We are writing to urge the U.S. Food and Drug Administration (FDA) to take meaningful action on pure and highly-concentrated bulk powdered caffeine products. We first shared our concerns about these products with the agency over a year ago, and the FDA has yet to ban the retail sale and marketing of pure and highly-concentrated bulk powdered caffeine products sold outside of pharmaceutical and food production purposes. Given the mounting evidence, it is clear that regulation and enforcement of these products is long overdue.
Data collected by the American Association of Poison Control Centers indicates that, since 2014, there have been 60 incidents involving powdered caffeine cases in at least 25 states. The vast majority of these cases involved individuals under 18 years of age. This is unacceptable.
In September 2015, the FDA sent warning letters to five dietary supplement companies, alerting them that their labels violate FDA regulations and do not adequately address the risks associated with consumption. These companies responded by voluntarily removing these products from their websites. Despite this fact, bulk pure, powdered caffeine and other dangerous forms of highly-concentrated caffeine remain widely available and easy to buy over the internet.
While we appreciate the FDA’s attention to these five companies, we remain concerned that, according to the Center for Science in the Public Interest (CSPI), nearly 20 other retailers – domestic and international – continue to market and sell powdered caffeine in multiple forms. Moreover, these products do not provide a way to measure a safe dosage per FDA recommendations, and are sold in quantities that could easily kill hundreds of individuals if ingested incorrectly.
It is disturbing that despite two unintended and untimely deaths associated with powdered caffeine, the FDA has done little to regulate these products or adequately enforce the standards in place to protect Americans from the substantial risk associated with ingesting powdered caffeine in any form. Unfortunately, in the absence of strong regulatory action, companies are continuing to develop new delivery mechanisms and creative advertising ploys to attract new powdered caffeine users and are doing so without relaying the serious health consequences of improper use.

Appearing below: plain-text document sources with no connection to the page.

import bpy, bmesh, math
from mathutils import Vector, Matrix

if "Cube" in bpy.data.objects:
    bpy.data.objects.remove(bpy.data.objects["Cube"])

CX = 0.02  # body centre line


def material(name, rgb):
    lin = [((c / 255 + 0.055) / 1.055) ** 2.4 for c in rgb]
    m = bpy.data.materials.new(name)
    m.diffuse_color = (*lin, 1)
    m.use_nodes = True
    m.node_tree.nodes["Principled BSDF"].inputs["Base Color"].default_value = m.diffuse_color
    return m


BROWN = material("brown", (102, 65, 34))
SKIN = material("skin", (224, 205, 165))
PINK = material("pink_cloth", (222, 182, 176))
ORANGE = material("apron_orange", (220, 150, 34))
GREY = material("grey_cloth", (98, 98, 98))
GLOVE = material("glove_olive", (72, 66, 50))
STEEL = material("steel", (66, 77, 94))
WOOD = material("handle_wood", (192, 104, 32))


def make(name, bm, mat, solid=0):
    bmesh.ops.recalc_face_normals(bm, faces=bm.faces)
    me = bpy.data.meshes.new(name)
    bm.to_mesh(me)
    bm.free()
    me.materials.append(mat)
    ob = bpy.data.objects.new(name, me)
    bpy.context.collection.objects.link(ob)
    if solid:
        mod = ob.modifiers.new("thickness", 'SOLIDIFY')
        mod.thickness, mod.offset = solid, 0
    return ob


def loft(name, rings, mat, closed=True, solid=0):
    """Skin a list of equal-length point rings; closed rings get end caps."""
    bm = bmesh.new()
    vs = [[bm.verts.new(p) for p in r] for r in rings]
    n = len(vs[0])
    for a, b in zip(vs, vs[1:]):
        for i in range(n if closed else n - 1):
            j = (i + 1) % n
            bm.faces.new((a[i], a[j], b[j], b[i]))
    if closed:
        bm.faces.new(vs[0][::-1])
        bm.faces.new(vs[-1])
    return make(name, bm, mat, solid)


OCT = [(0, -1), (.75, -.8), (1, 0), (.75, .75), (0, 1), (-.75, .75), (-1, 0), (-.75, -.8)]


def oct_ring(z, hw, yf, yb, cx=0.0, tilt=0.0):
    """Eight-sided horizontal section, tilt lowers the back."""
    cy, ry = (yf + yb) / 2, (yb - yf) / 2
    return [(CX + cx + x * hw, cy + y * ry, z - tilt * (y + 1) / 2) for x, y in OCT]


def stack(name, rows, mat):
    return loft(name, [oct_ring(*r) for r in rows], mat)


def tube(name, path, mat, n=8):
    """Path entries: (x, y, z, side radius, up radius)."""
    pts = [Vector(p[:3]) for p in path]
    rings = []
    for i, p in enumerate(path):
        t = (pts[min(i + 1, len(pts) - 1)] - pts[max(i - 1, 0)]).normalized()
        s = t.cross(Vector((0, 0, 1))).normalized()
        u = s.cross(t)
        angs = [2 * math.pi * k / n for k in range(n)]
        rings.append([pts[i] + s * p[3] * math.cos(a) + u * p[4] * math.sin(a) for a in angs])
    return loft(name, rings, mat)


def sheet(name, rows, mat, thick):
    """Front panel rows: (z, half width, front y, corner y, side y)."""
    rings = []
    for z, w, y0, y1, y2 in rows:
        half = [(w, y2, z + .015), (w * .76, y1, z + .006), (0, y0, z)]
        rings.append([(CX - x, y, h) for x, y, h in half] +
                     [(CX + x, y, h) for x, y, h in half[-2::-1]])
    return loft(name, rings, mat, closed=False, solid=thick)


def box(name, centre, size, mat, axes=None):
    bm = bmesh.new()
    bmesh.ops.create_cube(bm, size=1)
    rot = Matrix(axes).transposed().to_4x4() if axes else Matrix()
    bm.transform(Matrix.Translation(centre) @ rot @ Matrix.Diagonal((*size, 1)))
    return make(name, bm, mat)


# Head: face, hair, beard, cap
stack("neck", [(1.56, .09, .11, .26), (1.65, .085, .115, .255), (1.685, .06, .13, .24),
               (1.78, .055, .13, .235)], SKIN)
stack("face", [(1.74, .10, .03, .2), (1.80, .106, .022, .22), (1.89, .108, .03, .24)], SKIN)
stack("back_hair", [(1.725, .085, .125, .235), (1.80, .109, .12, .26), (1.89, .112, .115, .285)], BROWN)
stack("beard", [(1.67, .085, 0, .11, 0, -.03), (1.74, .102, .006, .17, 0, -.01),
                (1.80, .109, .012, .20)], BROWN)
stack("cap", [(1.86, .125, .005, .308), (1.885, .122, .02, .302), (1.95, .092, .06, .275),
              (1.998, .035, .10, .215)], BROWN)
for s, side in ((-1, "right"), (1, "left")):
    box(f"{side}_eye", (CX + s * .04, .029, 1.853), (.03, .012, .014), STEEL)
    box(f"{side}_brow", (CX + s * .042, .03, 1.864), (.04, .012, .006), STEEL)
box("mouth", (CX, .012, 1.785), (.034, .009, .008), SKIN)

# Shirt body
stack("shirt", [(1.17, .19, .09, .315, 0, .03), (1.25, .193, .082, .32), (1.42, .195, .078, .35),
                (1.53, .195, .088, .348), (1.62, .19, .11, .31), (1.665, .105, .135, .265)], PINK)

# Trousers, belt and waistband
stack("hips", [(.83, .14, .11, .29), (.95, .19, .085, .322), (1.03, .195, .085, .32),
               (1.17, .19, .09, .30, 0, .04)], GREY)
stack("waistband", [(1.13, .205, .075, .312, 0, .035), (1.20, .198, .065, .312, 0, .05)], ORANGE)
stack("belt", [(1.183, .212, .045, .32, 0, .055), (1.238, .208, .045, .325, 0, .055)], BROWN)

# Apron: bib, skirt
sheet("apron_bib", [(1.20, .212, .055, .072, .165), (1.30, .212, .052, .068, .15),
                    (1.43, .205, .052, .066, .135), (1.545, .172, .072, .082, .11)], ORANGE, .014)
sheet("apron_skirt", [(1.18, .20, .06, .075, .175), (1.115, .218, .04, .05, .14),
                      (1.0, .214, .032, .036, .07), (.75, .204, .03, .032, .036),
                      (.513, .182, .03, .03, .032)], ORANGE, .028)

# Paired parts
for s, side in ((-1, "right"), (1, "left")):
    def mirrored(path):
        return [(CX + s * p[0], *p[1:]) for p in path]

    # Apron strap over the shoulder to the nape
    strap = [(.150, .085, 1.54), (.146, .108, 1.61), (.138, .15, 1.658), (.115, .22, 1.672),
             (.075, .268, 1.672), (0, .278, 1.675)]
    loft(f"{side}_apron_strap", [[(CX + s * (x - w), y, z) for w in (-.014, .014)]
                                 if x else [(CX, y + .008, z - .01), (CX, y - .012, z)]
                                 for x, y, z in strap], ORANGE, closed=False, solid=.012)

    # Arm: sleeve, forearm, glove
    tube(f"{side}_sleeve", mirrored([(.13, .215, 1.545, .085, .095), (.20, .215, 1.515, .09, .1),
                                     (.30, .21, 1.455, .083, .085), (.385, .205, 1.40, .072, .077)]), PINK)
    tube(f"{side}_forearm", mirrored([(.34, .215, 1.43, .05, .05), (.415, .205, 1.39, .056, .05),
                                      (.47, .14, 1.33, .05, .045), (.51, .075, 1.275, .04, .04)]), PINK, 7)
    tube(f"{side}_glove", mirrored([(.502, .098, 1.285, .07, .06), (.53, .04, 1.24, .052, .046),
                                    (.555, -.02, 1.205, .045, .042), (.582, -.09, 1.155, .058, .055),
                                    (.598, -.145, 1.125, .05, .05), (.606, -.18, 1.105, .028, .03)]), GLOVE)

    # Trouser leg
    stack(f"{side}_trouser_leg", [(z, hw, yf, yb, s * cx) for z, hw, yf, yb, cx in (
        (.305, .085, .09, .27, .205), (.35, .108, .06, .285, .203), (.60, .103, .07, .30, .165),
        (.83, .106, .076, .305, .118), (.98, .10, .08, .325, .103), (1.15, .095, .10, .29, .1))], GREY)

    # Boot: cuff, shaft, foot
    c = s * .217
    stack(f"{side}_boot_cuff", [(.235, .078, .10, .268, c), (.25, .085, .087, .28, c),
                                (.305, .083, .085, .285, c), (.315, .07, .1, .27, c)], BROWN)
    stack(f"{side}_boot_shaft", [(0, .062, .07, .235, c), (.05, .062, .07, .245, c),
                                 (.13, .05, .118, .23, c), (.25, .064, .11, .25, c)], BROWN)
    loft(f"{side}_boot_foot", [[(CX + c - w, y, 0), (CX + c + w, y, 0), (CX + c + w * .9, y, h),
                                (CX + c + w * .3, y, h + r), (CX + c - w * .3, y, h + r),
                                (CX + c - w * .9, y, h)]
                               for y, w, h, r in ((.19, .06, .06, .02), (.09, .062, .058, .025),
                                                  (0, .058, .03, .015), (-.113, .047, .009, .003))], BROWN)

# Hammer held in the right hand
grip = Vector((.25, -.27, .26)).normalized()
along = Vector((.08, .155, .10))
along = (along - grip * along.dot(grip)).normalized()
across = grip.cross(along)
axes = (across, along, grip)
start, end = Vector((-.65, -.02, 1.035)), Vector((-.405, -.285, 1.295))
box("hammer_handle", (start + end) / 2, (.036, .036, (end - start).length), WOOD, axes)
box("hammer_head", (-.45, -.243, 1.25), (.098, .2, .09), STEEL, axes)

We request that the FDA use its authority to scrutinize the powdered caffeine market, enforce the safety mechanisms in place, and ultimately ban pure and highly-concentrated bulk powdered caffeine products in all of its forms.
Thank you for expediently attending to this matter.